Robust Supply Pressures Occupancy
While not out of the woods yet, Boston showed promising signs at the start of the second quarter. Following 18 months of negative performance, the average rent rose 0.4% on a trailing three-month basis through April, to $2,258. The substantial supply expansion pushed down the occupancy rate in stabilized properties by 120 basis points in the 12 months ending in March, to 94.5%.
Boston’s strict safety measures during the health crisis helped it manage the outbreak relatively well, but took a toll on the economy, which mirrored the situation in other large coastal markets. Even though unemployment dropped to 5.9% in February, the employment market posted a 9.3% decline over 12 months, trailing the -7.2% national rate. All sectors lost jobs during the period, but several high-profile projects show promising signs: IQHQ’s $1 billion Fenway Center life sciences campus is set to bolster an already burgeoning Boston staple, while Amazon announced an expansion of its tech operations in the Seaport District, expected to add 3,000 jobs over the next few years.
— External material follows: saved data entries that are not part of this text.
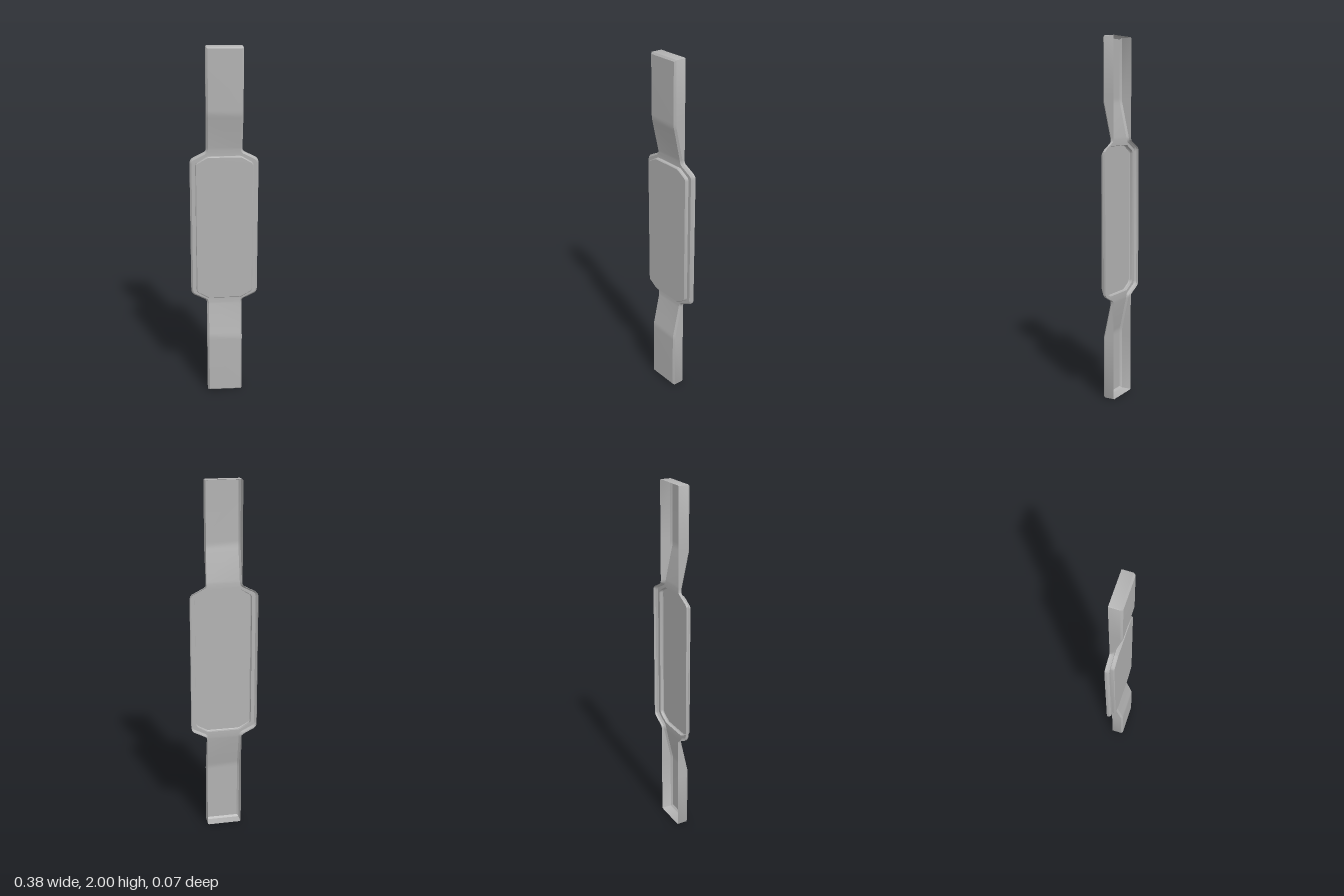
import * as THREE from 'three';
import { toCreasedNormals } from 'three/addons/utils/BufferGeometryUtils.js';

const BACK = -0.035, FLANGE = -0.012, PANEL = 0.008, BEVEL = 0.01;

// Front height of the shell at a distance from the middle (y = 1)
const heights = [[0.437, FLANGE], [0.46, -0.0095], [0.63, 0.028], [0.65, 0.0325], [0.67, 0.033]];
function frontZ(y) {
  const d = Math.abs(y - 1);
  if (d <= heights[0][0]) return FLANGE;
  for (let i = 1; i < heights.length; i++) {
    const [d0, z0] = heights[i - 1], [d1, z1] = heights[i];
    if (d <= d1) return z0 + (z1 - z0) * (d - d0) / (d1 - d0);
  }
  return 0.033;
}

// Quarter outlines [x, distance from middle], mirrored into full loops
const shellQuarter = [
  [0.188, 0.372], [0.185, 0.388], [0.175, 0.4], [0.11, 0.433], [0.102, 0.44], [0.099, 0.452],
  [0.099, 0.46], [0.099, 0.63], [0.099, 0.65], [0.099, 0.67], [0.099, 0.993], [0.097, 0.998], [0.092, 1],
];
const FLANGE_COUNT = 6;
const panelQuarter = [[0.158, 0.362], [0.156, 0.372], [0.149, 0.381], [0.097, 0.411], [0.086, 0.414]];

function mirrorLoop(q) {
  const r = [...q].reverse();
  return [
    ...q.map(([x, d]) => [x, 1 + d]), ...r.map(([x, d]) => [-x, 1 + d]),
    ...q.map(([x, d]) => [-x, 1 - d]), ...r.map(([x, d]) => [x, 1 - d]),
  ];
}

// Move a counter-clockwise loop inwards with mitred corners
function inset(loop, amount) {
  const n = loop.length;
  const normal = (a, b) => new THREE.Vector2(a[1] - b[1], b[0] - a[0]).normalize();
  return loop.map((p, i) => {
    const n0 = normal(loop[(i + n - 1) % n], p), n1 = normal(p, loop[(i + 1) % n]);
    const s = amount / (1 + n0.dot(n1));
    return [p[0] + (n0.x + n1.x) * s, p[1] + (n0.y + n1.y) * s];
  });
}

const lift = (loop, z) => loop.map(([x, y]) => [x, y, z(y)]);

function quads(list) {
  const pos = [];
  for (const [a, b, c, d] of list) pos.push(...a, ...b, ...c, ...a, ...c, ...d);
  const g = new THREE.BufferGeometry();
  g.setAttribute('position', new THREE.Float32BufferAttribute(pos, 3));
  return toCreasedNormals(g, 0.5);
}

// Walls joining successive closed loops
function walls(rings) {
  const list = [];
  for (let k = 0; k + 1 < rings.length; k++) {
    const a = rings[k], b = rings[k + 1];
    a.forEach((p, i) => {
      const j = (i + 1) % a.length;
      list.push([p, a[j], b[j], b[i]]);
    });
  }
  return quads(list);
}

const toVectors = (loop) => loop.map(([x, y]) => new THREE.Vector2(x, y));

export function createModel() {
  const group = new THREE.Group();
  const grey = new THREE.MeshStandardMaterial({ color: 0xb2b2b2, side: THREE.DoubleSide });
  grey.name = 'grey';
  const add = (name, geometry) => {
    const mesh = new THREE.Mesh(geometry, grey);
    mesh.name = name;
    group.add(mesh);
  };

  // Outer side wall with bevelled front edge, open at the back
  const outline = mirrorLoop(shellQuarter);
  const face = inset(outline, BEVEL);
  add('sideWall', walls([
    lift(outline, () => BACK),
    lift(outline, (y) => frontZ(y) - BEVEL),
    lift(face, frontZ),
  ]));

  // Upper and lower arm faces, made of strips across the width
  const n = shellQuarter.length;
  const front = lift(face, frontZ);
  for (const [name, start] of [['upperArm', 0], ['lowerArm', 2 * n]]) {
    const list = [];
    for (let i = FLANGE_COUNT - 1; i < n - 1; i++) {
      const a = start + i, b = start + 2 * n - 1 - i;
      list.push([front[a], front[a + 1], front[b - 1], front[b]]);
    }
    add(name, quads(list));
  }

  // Flat flange around the raised panel
  const rim = face.filter((p, i) => {
    const k = i % (2 * n);
    return Math.min(k, 2 * n - 1 - k) < FLANGE_COUNT;
  });
  const panelLoop = mirrorLoop(panelQuarter);
  const flange = new THREE.Shape(toVectors(rim));
  flange.holes.push(new THREE.Path(toVectors(panelLoop)));
  const flangeGeometry = new THREE.ShapeGeometry(flange);
  const pos = flangeGeometry.attributes.position;
  for (let i = 0; i < pos.count; i++) pos.setZ(i, frontZ(pos.getY(i)));
  flangeGeometry.computeVertexNormals();
  add('flange', flangeGeometry);

  // Raised centre panel with a small bevel
  const panelTop = inset(panelLoop, 0.004);
  add('panelWall', walls([
    lift(panelLoop, () => FLANGE),
    lift(panelLoop, () => PANEL - 0.004),
    lift(panelTop, () => PANEL),
  ]));
  add('panelFace', new THREE.ShapeGeometry(new THREE.Shape(toVectors(panelTop))).translate(0, 0, PANEL));

  return group;
}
Developers delivered 1,053 units this year through April and had another 18,708 units underway, following the busiest year of the decade. Meanwhile, transaction activity picked up, totaling $567 million for the first four months of the year, but the per-unit price marked a 10.9% dip.
Read the full Matrix Multifamily Boston Report-Summer 2021